### Exercise objective
What is the number of lines in the entries that include the word "cylinder"? Respond with the number only.

::: Data for analysis :::

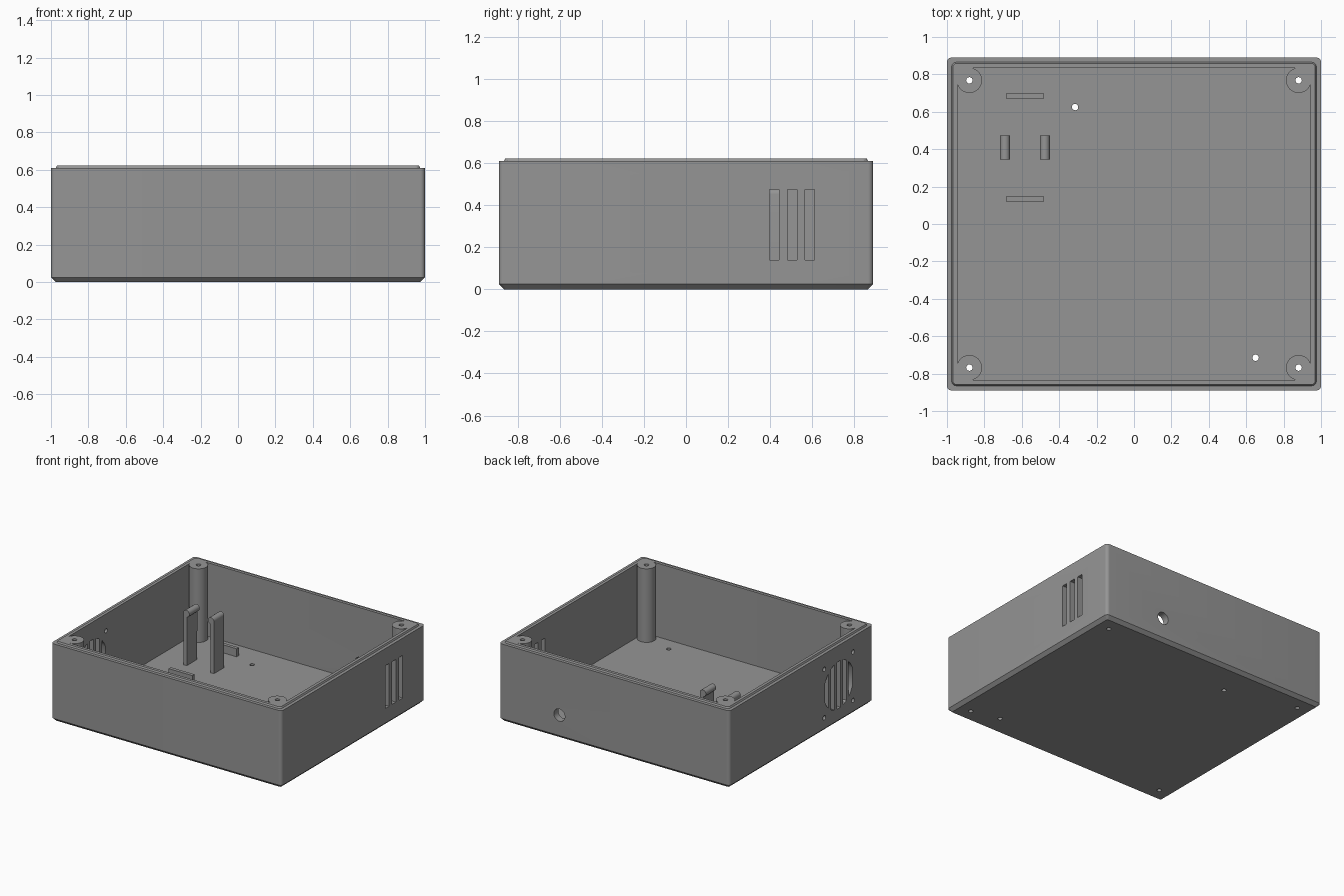
import bpy, bmesh, math
from mathutils import Matrix, Vector

if "Cube" in bpy.data.objects:
    bpy.data.objects.remove(bpy.data.objects["Cube"])

grey = bpy.data.materials.new("grey plastic")
grey.diffuse_color = (0.3, 0.3, 0.3, 1)
grey.use_nodes = True
grey.node_tree.nodes["Principled BSDF"].inputs["Base Color"].default_value = grey.diffuse_color

HX, HY = 1.0, 0.89            # half sizes of the case
FLOOR, RIM, TOP = 0.045, 0.61, 0.622
WALL = 0.055
BX, BY, BR = 0.88, 0.768, 0.0672  # screw boss centre and radius


def finish(bm, name):
    bmesh.ops.recalc_face_normals(bm, faces=bm.faces)
    me = bpy.data.meshes.new(name)
    bm.to_mesh(me)
    bm.free()
    me.materials.append(grey)
    ob = bpy.data.objects.new(name, me)
    bpy.context.collection.objects.link(ob)
    return ob


def select(ob):
    bpy.ops.object.select_all(action='DESELECT')
    ob.select_set(True)
    bpy.context.view_layer.objects.active = ob


def smooth(ob):
    select(ob)
    bpy.ops.object.shade_smooth_by_angle(angle=math.radians(30))


def cylinder(bm, centre, radius, length, axis='Z', segments=32):
    rot = {'Z': Matrix(), 'X': Matrix.Rotation(math.pi / 2, 4, 'Y'),
           'Y': Matrix.Rotation(math.pi / 2, 4, 'X')}[axis]
    bmesh.ops.create_cone(bm, cap_ends=True, segments=segments, radius1=radius,
                          radius2=radius, depth=length,
                          matrix=Matrix.Translation(centre) @ rot)


def prism(bm, points, offset):
    """Extrude a closed polygon along offset."""
    face = bm.faces.new([bm.verts.new(p) for p in points])
    new = bmesh.ops.extrude_face_region(bm, geom=[face], use_keep_orig=True)
    bmesh.ops.translate(bm, vec=Vector(offset),
                        verts=[v for v in new['geom'] if isinstance(v, bmesh.types.BMVert)])


def box(bm, x0, x1, y0, y1, z0, z1):
    prism(bm, [(x0, y0, z0), (x1, y0, z0), (x1, y1, z0), (x0, y1, z0)], (0, 0, z1 - z0))


def cut(ob, cutter):
    mod = ob.modifiers.new("cut", 'BOOLEAN')
    mod.operation, mod.solver, mod.object = 'DIFFERENCE', 'EXACT', cutter
    select(ob)
    bpy.ops.object.modifier_apply(modifier=mod.name)


def ring(bm, inset, radius, z, steps=8):
    """Rounded rectangle loop of vertices."""
    hx, hy, verts = HX - inset, HY - inset, []
    for k, (sx, sy) in enumerate([(1, 1), (-1, 1), (-1, -1), (1, -1)]):
        for i in range(steps + 1):
            a = (k + i / steps) * math.pi / 2
            verts.append(bm.verts.new((sx * (hx - radius) + radius * math.cos(a),
                                       sy * (hy - radius) + radius * math.sin(a), z)))
    return verts


# Case: chamfered base, outer wall, stepped lip and inner cavity in one loft
bm = bmesh.new()
rings = [ring(bm, *r) for r in [
    (0.025, 0.01, 0), (0, 0.025, 0.025), (0, 0.025, RIM), (0.025, 0.025, RIM),
    (0.031, 0.022, TOP), (WALL, 0.067, TOP), (WALL, 0.067, FLOOR)]]
for a, b in zip(rings, rings[1:]):
    for i in range(len(a)):
        j = (i + 1) % len(a)
        bm.faces.new((a[i], a[j], b[j], b[i]))
bm.faces.new(rings[0])
bm.faces.new(rings[-1])
case = finish(bm, "case")

# Corner screw bosses
corners = [(sx * BX, sy * BY) for sx in (-1, 1) for sy in (-1, 1)]
bm = bmesh.new()
for x, y in corners:
    cylinder(bm, (x, y, (0.02 + TOP) / 2), BR, TOP - 0.02, segments=48)
bosses = finish(bm, "screw_bosses")

# Cutters: screw holes, side vents, cable hole and fan grille
bm = bmesh.new()
for x, y in corners:
    cylinder(bm, (x, y, 0.3), 0.017, 1.0, segments=24)
screw_cutter = finish(bm, "screw_hole_cutter")

bm = bmesh.new()
for x, y in [(-0.315, 0.625), (0.65, -0.715)]:
    cylinder(bm, (x, y, 0), 0.017, 0.2, segments=24)
for y in (0.42, 0.505, 0.588):
    box(bm, 0.9, 1.1, y - 0.023, y + 0.023, 0.14, 0.475)
cylinder(bm, (0.475, HY, 0.185), 0.048, 0.3, 'Y')
FY, FZ, FR = -0.463, 0.30, 0.185   # fan centre and grille radius
for k in range(-2, 3):
    ys = [k * 0.074 + d for d in (-0.023, 0, 0.023)]
    hs = [math.sqrt(FR * FR - y * y) for y in ys]
    outline = [(-1.1, FY + y, FZ + h) for y, h in zip(ys, hs)]
    outline += [(-1.1, FY + y, FZ - h) for y, h in reversed(list(zip(ys, hs)))]
    prism(bm, outline, (0.2, 0, 0))
for sy in (-1, 1):
    for sz in (-1, 1):
        cylinder(bm, (-1, FY + sy * 0.178, FZ + sz * 0.19), 0.017, 0.2, 'X', 24)
wall_cutter = finish(bm, "opening_cutter")

cut(case, screw_cutter)
cut(case, wall_cutter)
cut(bosses, screw_cutter)
for c in (screw_cutter, wall_cutter):
    bpy.data.objects.remove(c)
smooth(case)
smooth(bosses)

# Snap clips: thin upright with a rounded head leaning toward the other clip
HEAD = 0.0265
for name, x0, s in (("left_clip", -0.716, 1), ("right_clip", -0.45, -1)):
    bm = bmesh.new()
    profile = [(0.03, FLOOR - 0.01), (0, FLOOR - 0.01)]
    for i in range(18):
        a = math.radians(180 - i * 15)
        profile.append((HEAD + HEAD * math.cos(a), 0.452 + HEAD * math.sin(a)))
    prism(bm, [(x0 + s * x, 0.345, z) for x, z in profile], (0, 0.127, 0))
    smooth(finish(bm, name))

# Low locating ribs on the floor
for name, y in (("front_rib", 0.12), ("back_rib", 0.67)):
    bm = bmesh.new()
    box(bm, -0.685, -0.48, y, y + 0.027, FLOOR - 0.01, 0.108)
    finish(bm, name)
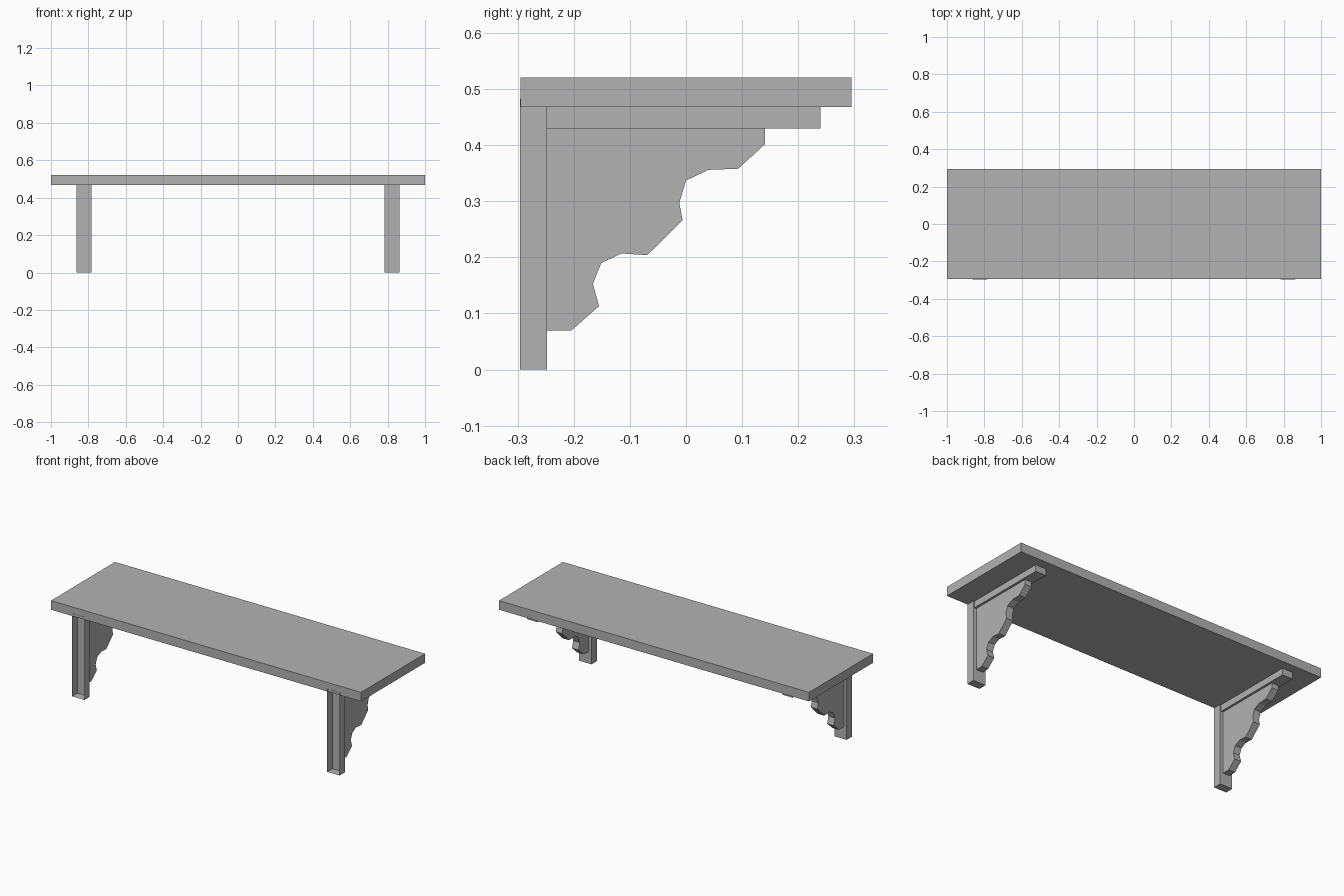
import bpy
import bmesh

cube = bpy.data.objects.get("Cube")
if cube:
    bpy.data.objects.remove(cube, do_unlink=True)

grey = bpy.data.materials.new("plain grey")
grey.use_nodes = True
grey.diffuse_color = (0.45, 0.45, 0.45, 1)
grey.node_tree.nodes["Principled BSDF"].inputs["Base Color"].default_value = (0.45, 0.45, 0.45, 1)


def extrude_profile(name, profile, x, width, open_front=False):
    """Extrude a (y, z) outline along x, centred on the given x."""
    bm = bmesh.new()
    verts = [bm.verts.new((x - width / 2, y, z)) for y, z in profile]
    side = bm.faces.new(verts)
    result = bmesh.ops.extrude_face_region(bm, geom=[side])
    moved = [v for v in result["geom"] if isinstance(v, bmesh.types.BMVert)]
    bmesh.ops.translate(bm, verts=moved, vec=(width, 0, 0))
    bmesh.ops.recalc_face_normals(bm, faces=bm.faces)
    if open_front:
        front = [f for f in bm.faces if f.normal.y < -0.9]
        bmesh.ops.delete(bm, geom=front, context="FACES")
    mesh = bpy.data.meshes.new(name)
    bm.to_mesh(mesh)
    bm.free()
    mesh.materials.append(grey)
    obj = bpy.data.objects.new(name, mesh)
    bpy.context.collection.objects.link(obj)
    return obj


def rectangle(y0, y1, z0, z1):
    return [(y0, z0), (y1, z0), (y1, z1), (y0, z1)]


# Scalloped outline of the bracket web
scallops = [
    (-0.25, 0.07), (-0.204, 0.07), (-0.155, 0.113), (-0.166, 0.153),
    (-0.151, 0.19), (-0.115, 0.207), (-0.069, 0.204), (-0.006, 0.266),
    (-0.012, 0.297), (0.0, 0.337), (0.04, 0.356), (0.093, 0.358),
    (0.141, 0.402), (0.141, 0.43), (-0.25, 0.43),
]

# Shelf board
extrude_profile("shelf_board", rectangle(-0.295, 0.295, 0.468, 0.521), 0, 2)

# Pair of brackets: hollow upright, top arm and scalloped web
for label, x in (("left", 0.823), ("right", -0.823)):
    extrude_profile(label + "_upright", rectangle(-0.296, -0.248, 0, 0.483), x, 0.08, open_front=True)
    extrude_profile(label + "_arm", rectangle(-0.25, 0.24, 0.43, 0.468), x, 0.068)
    extrude_profile(label + "_scalloped_web", scallops, x, 0.042)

:::

### Result for this exercise
6